Experts were also of the view that universities have to come to terms with the rapid change and adoption of technologies. These advancements influenced social e-trends towards digitalisation. However, like all other revolutionary changes, digital transformation involves intense adjustment. The changes in the socio-economic-education system resulting from the globalised economy impacted higher education in terms of standard, decentralisation, virtual and independent learning.
Professor Tshilidzi Marwala, the vice-chancellor of the University of Johannesburg, deputy chair of the presidential commission on the Fourth Industrial Revolution, and recently appointed Rector of the United Nations University in Tokyo, spoke about Transformation in the Education Sector.

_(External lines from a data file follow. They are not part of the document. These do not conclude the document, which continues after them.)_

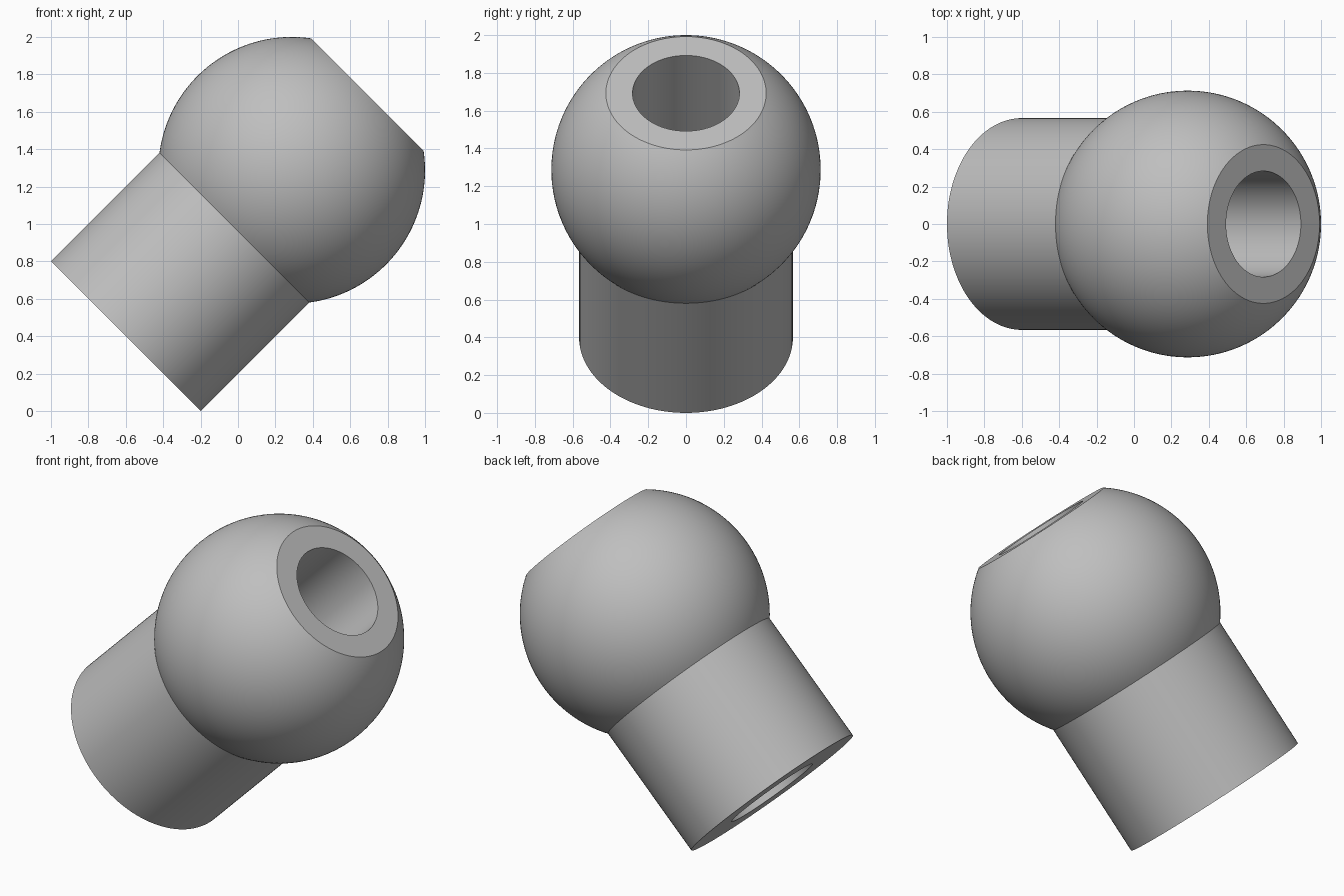
import bpy, bmesh, math
from mathutils import Matrix, Vector

if "Cube" in bpy.data.objects:
    bpy.data.objects.remove(bpy.data.objects["Cube"], do_unlink=True)

BALL_R, NECK_R, BORE_R = 0.713, 0.566, 0.283
FLAT_H, NECK_END = 0.573, -1.254      # along the axis, from the ball centre
SEGMENTS, ARC_STEPS = 128, 48

grey = bpy.data.materials.new("plain grey")
grey.use_nodes = True
colour = (0.52, 0.52, 0.52, 1)
grey.diffuse_color = colour
grey.node_tree.nodes["Principled BSDF"].inputs["Base Color"].default_value = colour

# Closed profile: bore, neck end, neck wall, ball arc, flat top
profile = [(BORE_R, FLAT_H), (BORE_R, NECK_END), (NECK_R, NECK_END)]
start = -math.acos(NECK_R / BALL_R)
end = math.asin(FLAT_H / BALL_R)
for i in range(ARC_STEPS + 1):
    a = start + (end - start) * i / ARC_STEPS
    profile.append((BALL_R * math.cos(a), BALL_R * math.sin(a)))

# Revolve the profile around the axis
bm = bmesh.new()
verts = [bm.verts.new((r, 0, h)) for r, h in profile]
edges = [bm.edges.new((v, verts[(i + 1) % len(verts)])) for i, v in enumerate(verts)]
bmesh.ops.spin(bm, geom=verts + edges, cent=(0, 0, 0), axis=(0, 0, 1),
               angle=math.tau, steps=SEGMENTS, use_merge=True)
bmesh.ops.remove_doubles(bm, verts=bm.verts, dist=1e-5)
bmesh.ops.recalc_face_normals(bm, faces=bm.faces)

# Tilt the axis toward +x and lift onto the ground
tilt = Matrix.Rotation(math.radians(45), 4, 'Y')
bm.transform(Matrix.Translation(Vector((0.287, 0, 1.287))) @ tilt)

mesh = bpy.data.meshes.new("ball_fitting")
bm.to_mesh(mesh)
bm.free()
mesh.materials.append(grey)
fitting = bpy.data.objects.new("ball_fitting", mesh)
bpy.context.collection.objects.link(fitting)

bpy.ops.object.select_all(action='DESELECT')
fitting.select_set(True)
bpy.context.view_layer.objects.active = fitting
bpy.ops.object.shade_smooth_by_angle(angle=math.radians(25))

As an accomplished scholar with multi-disciplinary research interests, including artificial intelligence in engineering, computer science, finance, social science and medicine, Prof Marwala brought great insights into this topic.
He revealed that UJ spent almost R10 million a month to get students data access during the pandemic.
“We don’t just train people to go seek jobs, we also train people to industrialise our society,” Marwala said.
“One thing that has worked is that UJ is actually an innovative university of the fourth industrial revolution, and therefore, some of the digital tools that we are using we actually develop ourselves. We have technologies such as augmented reality and virtual reality that really makes some of the experiments much more accessible.”
As education systems respond to new societal, economic and digital needs, schools and higher education institutions are on the front line of change. There is a strong need to focus on effective delivery of policy and practice in building teacher skills, partnerships as well as digital skills and emotional well-being of students.
Increased online learning, the advance of mobile networks and need for flexibility in learning has led to the emergence of mobile learning.
Technology enables new approaches to how learning is delivered and assessed, and can make certain educational approaches viable and scalable.
Kailene Pillay is an IOL multimedia journalist. firstname.lastname@example.org